The damage and degradation of quality of the prospective export items also mar overseas market expansion, particularly in Europe, sources say.
Bangladesh Institute of Nuclear Agriculture or BINA, which is implementing the project in Bhanga area of Faridpur, is expecting to launch in January next the technology that scientists concerned say holds out multiple boons regarding supply of essentials and public health.
"We're expecting to start piloting in January. And afterwards, we will start commercial operation…," Dr Mirza Mofazzal Islam, director-general at the BINA, told the FE at his office on the Bangladesh Agricultural University (BAU) campus in Mymensingh on Thursday.

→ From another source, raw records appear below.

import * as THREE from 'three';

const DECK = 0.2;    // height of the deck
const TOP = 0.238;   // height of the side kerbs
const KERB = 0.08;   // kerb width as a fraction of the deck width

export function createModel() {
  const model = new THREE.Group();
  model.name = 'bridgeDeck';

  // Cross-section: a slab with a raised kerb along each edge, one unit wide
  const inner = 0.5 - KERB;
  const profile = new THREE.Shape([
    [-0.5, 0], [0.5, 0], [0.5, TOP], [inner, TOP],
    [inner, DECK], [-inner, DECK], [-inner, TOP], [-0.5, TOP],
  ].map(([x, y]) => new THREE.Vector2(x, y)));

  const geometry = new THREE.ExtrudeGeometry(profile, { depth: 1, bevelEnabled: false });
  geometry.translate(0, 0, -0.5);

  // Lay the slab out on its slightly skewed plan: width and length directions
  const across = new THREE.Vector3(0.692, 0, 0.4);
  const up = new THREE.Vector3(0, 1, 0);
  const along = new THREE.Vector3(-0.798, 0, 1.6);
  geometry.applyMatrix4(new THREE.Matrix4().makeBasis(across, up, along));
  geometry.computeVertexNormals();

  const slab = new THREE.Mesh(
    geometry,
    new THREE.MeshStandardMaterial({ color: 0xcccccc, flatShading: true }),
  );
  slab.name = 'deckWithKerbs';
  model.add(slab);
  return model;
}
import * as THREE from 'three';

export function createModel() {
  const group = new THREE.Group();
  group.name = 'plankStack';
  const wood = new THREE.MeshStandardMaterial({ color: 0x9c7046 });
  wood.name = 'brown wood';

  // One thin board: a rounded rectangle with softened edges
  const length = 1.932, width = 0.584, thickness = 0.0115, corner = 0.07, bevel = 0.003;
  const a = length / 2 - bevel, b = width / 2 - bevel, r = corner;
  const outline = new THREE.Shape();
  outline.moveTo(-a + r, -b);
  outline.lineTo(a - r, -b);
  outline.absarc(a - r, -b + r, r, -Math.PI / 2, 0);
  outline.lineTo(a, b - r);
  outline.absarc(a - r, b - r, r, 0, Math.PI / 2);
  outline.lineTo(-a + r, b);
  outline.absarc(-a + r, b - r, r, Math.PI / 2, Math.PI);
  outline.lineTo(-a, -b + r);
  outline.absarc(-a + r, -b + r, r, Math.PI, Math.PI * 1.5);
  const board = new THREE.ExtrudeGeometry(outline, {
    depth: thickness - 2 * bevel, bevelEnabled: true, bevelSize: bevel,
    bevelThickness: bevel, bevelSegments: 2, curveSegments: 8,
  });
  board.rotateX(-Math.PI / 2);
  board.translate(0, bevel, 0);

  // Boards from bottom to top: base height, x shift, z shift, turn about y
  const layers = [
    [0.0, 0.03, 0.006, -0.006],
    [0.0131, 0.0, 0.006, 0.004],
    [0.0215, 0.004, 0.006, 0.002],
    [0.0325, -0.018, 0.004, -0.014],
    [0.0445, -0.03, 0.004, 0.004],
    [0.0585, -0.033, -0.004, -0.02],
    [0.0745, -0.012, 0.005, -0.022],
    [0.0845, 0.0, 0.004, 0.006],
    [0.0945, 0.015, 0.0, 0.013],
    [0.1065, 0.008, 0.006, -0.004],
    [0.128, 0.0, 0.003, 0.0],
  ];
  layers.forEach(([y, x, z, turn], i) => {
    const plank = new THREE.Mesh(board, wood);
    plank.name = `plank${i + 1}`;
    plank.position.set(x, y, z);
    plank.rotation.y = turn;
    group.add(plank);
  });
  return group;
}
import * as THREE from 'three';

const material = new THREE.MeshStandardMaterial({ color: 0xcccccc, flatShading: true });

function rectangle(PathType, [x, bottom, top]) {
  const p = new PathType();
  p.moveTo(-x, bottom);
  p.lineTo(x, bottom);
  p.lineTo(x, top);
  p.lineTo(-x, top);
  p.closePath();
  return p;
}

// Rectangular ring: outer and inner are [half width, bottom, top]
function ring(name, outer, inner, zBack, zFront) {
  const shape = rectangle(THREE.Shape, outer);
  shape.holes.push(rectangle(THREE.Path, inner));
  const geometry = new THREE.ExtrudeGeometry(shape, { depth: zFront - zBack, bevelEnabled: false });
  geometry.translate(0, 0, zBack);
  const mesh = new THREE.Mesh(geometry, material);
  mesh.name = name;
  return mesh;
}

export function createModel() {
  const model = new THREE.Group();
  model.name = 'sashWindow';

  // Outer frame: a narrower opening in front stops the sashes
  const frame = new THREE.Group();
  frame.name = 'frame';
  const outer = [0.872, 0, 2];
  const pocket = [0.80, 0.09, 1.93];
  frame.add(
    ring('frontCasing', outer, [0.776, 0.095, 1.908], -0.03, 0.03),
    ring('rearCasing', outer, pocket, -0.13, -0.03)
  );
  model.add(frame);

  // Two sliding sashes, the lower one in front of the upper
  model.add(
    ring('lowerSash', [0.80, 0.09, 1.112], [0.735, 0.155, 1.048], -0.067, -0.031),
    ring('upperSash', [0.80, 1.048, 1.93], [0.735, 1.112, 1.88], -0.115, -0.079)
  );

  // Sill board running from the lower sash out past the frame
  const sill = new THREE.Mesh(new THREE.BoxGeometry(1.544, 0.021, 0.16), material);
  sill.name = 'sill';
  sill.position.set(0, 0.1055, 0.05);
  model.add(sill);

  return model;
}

Mr Islam, also a renowned breeder, said farmers of vegetables, spices and fruits incur postharvest losses worth around 30 per cent each year. "We'll be able to minimise the losses significantly by using the peaceful uses of the atomic energy."
However, benefits of irradiation, which extends shelf life of some key foods, are often highly touted. Some say it will be a boon to farmers and exporters by extending the life of produce for export while others say it could increase country's food supply and help stabilise prices on the local market.
Mr Islam, who is chief executive at the BINA, said this may enhance country's export receipts as the importing nations, especially the 27-member EU economic bloc, allow it in procuring foodstuffs from other economies.
In the meantime, people at the BINA said the name of the centre is 'Bangabandhu Gamma Irradiation Centre' at Bhanga. The plant will have capacity to irradiate 85,000 tonnes of vegetables and others amounting to Tk 1.25 billion. It will derive Tk 250 million in revenues for the nuclear agriculture agency.
Faridpur has been selected as it is one of the major onion-growing areas in the country, and the spice item rots fast and sprouts after few weeks. Apart from this, agricultural producers of the West and Southern districts may utilise the facility.
They further say potato will not need additional preservation up to six months for using the technology while onion up to six months, tomato 22 days, and litchi seven days. It will take just 4-5 seconds to pass on thorough conveyer belts.
However, proponents of irradiation at the BINA say it is one way food can be preserved without using potentially cancer-causing chemicals. They say irradiation will enhance consumers' health by replacing hazardous post-harvest chemicals.
To preserve food with radiation, the item is exposed to gamma rays (which are similar to X-rays) emitted by radioactive materials. The radiation usually zaps food-borne bacteria. Gamma rays penetrate the food and kill bacteria and other infectious organisms by preventing the organisms from dividing and growing. The edibles, however, do not become radioactive.
BINA is taking technical assistance from the Vienna-based IAEA. It is procuring the equipment through competitive bidding from Germany, at a cost of around Tk 1.6 billion.
The concept of irradiated foods first reached the public when Soviet cosmonauts complimented American astronauts on the tastiness of their irradiated steak during the 1975 Apollo-Soyuz rendezvous.
Now China is the biggest user of the technology. Malaysia, Indonesia, Pakistan and Thailand also use it as the European Union allows the technology for importing food items.